EXERCISE: From the listing below, pull each line that includes "high".
(RECORDS PROVIDED begins)
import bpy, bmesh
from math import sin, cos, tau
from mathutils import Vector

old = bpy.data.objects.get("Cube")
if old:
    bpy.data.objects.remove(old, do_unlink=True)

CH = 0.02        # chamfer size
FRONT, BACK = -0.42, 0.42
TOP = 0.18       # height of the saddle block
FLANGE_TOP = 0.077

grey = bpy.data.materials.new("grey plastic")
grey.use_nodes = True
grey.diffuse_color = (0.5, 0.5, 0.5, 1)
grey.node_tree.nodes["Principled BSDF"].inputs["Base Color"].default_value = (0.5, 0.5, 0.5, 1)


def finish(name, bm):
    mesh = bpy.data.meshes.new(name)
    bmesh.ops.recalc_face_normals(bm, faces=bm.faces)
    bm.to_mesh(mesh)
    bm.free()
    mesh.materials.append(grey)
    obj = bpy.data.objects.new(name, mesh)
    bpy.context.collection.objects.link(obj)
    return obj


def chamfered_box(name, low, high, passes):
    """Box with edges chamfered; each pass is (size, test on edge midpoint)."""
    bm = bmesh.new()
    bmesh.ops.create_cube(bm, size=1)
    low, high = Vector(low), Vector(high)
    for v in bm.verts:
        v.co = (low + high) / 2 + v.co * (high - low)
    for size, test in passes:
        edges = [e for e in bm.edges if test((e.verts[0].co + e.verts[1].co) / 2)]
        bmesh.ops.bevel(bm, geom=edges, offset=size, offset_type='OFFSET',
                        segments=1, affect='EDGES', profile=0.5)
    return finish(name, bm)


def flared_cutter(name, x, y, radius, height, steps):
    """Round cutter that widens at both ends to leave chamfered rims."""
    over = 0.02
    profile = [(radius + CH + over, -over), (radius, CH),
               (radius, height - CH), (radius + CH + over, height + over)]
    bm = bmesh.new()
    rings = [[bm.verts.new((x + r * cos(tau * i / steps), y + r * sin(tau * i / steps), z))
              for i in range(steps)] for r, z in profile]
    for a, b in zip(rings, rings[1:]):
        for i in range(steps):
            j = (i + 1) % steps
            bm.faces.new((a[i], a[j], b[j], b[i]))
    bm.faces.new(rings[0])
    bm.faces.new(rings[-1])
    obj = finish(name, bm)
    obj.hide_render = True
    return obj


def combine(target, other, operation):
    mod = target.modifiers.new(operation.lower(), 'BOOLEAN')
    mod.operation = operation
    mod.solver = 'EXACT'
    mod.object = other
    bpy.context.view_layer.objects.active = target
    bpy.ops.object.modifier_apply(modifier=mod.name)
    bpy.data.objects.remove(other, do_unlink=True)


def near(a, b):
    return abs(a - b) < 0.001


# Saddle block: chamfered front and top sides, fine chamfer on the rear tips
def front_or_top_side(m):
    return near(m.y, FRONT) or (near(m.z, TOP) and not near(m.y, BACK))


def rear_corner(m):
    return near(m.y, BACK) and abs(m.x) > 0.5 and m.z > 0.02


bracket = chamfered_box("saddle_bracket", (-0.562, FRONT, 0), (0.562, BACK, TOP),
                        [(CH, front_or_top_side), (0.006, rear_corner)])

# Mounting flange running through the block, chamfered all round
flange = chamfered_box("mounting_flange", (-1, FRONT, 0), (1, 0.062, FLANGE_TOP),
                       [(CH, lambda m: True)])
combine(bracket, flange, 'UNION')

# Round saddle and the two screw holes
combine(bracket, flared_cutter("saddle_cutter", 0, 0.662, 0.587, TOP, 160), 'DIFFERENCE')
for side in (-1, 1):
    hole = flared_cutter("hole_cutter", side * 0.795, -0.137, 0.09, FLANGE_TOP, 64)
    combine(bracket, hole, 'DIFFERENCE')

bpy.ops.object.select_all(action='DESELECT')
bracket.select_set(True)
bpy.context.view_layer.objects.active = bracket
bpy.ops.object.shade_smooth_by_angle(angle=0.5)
(RECORDS PROVIDED ends)
RESPONSE AREA:
def chamfered_box(name, low, high, passes):
    low, high = Vector(low), Vector(high)
        v.co = (low + high) / 2 + v.co * (high - low)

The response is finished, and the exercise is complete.